SEVILLE, Spain, Aug. 16 (UPI) -- Since Spain requested a bailout from the European Union, the Spanish people have invented more and more creative means of protest to speak out.
Juan Maneul Sanchez Gordillo is a member of Andalucia's regional parliament and mayor of Marinaleda, and he is also one of the leaders of the Andalucian Workers Syndicate.
A month after Spain requested a bailout, 1,000 syndicate members occupied an estate owned by the Spanish military and demanded the land be redistributed to workers in the area. When their cries went unheard, the syndicate tried a Robin Hood approach. Members walked into grocery stores, piled carts with food and walked out to give it all to the poor.
"We robbed to give to the poor because the rich are already robbing," Sanchez Gordillo told Time. "This crisis is a great robbery."
The government arrested several syndicate members Aug. 10 and ejected them from the estate; however, Sanchez Gordillo said they have more protests in store.
Another group, Flo6x8, comprised of Seville-based flamenco dancers, airs their grievances through flash mobs.
At a Bankia branch recently, a man burst out singing in the first notes of a typical flamenco song: "You've lowered my salary and raised everything else," he belted. Meanwhile dancers stomped the floors and customers joined in clapping.

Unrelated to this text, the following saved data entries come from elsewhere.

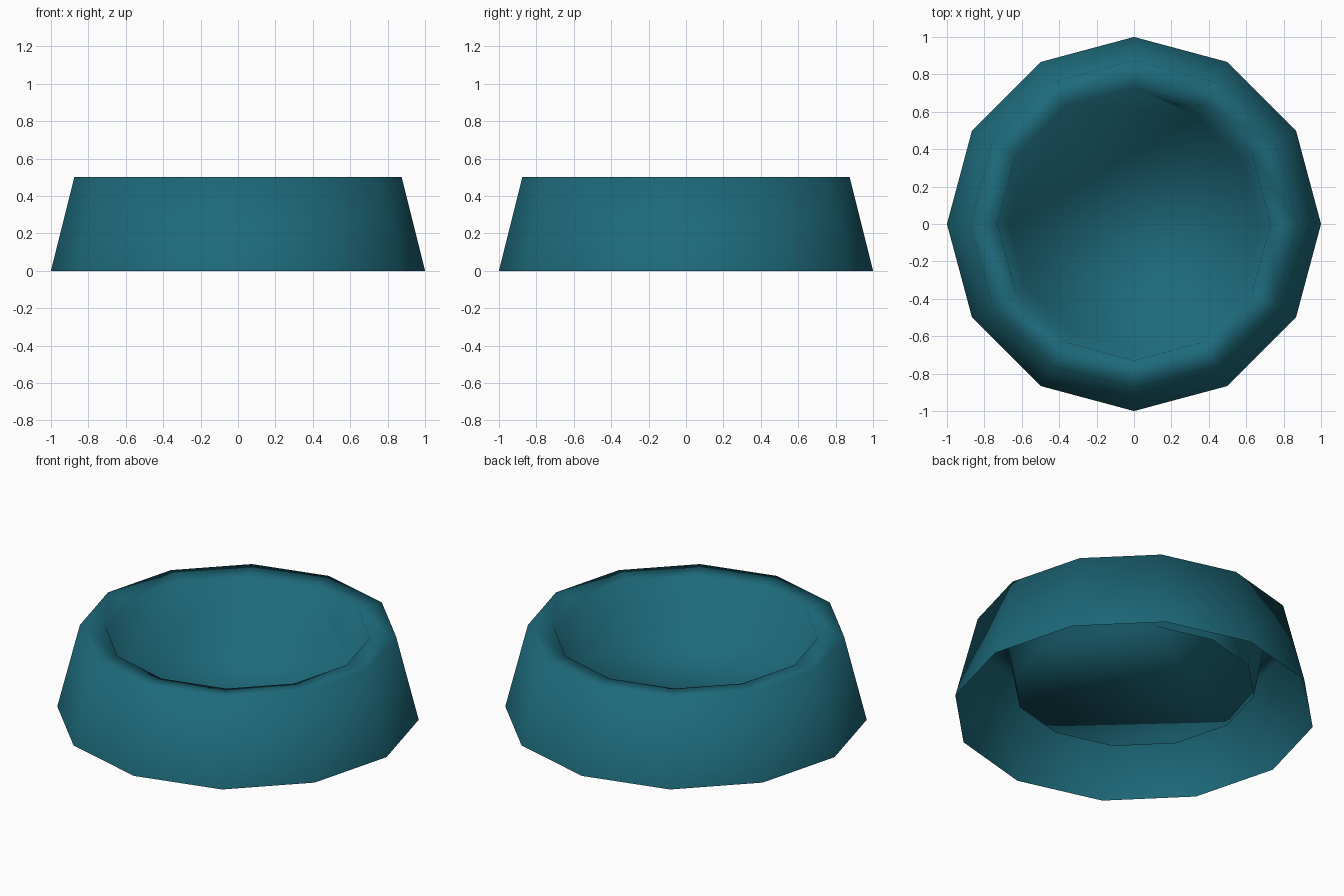
import bpy, bmesh, math

if "Cube" in bpy.data.objects:
    bpy.data.objects.remove(bpy.data.objects["Cube"])

N = 12
teal = bpy.data.materials.new("teal")
teal.diffuse_color = (0.0125, 0.141, 0.194, 1)
teal.use_nodes = True
teal.node_tree.nodes["Principled BSDF"].inputs["Base Color"].default_value = teal.diffuse_color


def ring(bm, r, z):
    # rings start at the left (-x) and run counter-clockwise
    return [bm.verts.new((r * math.cos(math.pi + math.tau * i / N),
                          r * math.sin(math.pi + math.tau * i / N), z))
            for i in range(N)]


def band(bm, a, b):
    for i in range(N):
        j = (i + 1) % N
        bm.faces.new((a[i], a[j], b[j], b[i]))


# Bowl: outer wall, rim and inner wall, open underneath
bm = bmesh.new()
profile = [(1.0, 0.0), (0.875, 0.5), (0.73, 0.488), (0.67, 0.16)]
rings = [ring(bm, r, z) for r, z in profile]
for a, b in zip(rings, rings[1:]):
    band(bm, a, b)

# Floor: one panel across the bowl that climbs to the rim at the back left
rim, low = rings[2], rings[3]
bm.faces.new(rim[9:] + low[:9])

for f in bm.faces:
    f.smooth = True
bm.normal_update()
me = bpy.data.meshes.new("bowl")
bm.to_mesh(me)
bm.free()
me.materials.append(teal)
bowl = bpy.data.objects.new("bowl", me)
bpy.context.collection.objects.link(bowl)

"We demand attention and say, 'Here we are, using our bodies to fight the financial system,'" said Flo6x8 member La Paca Monea.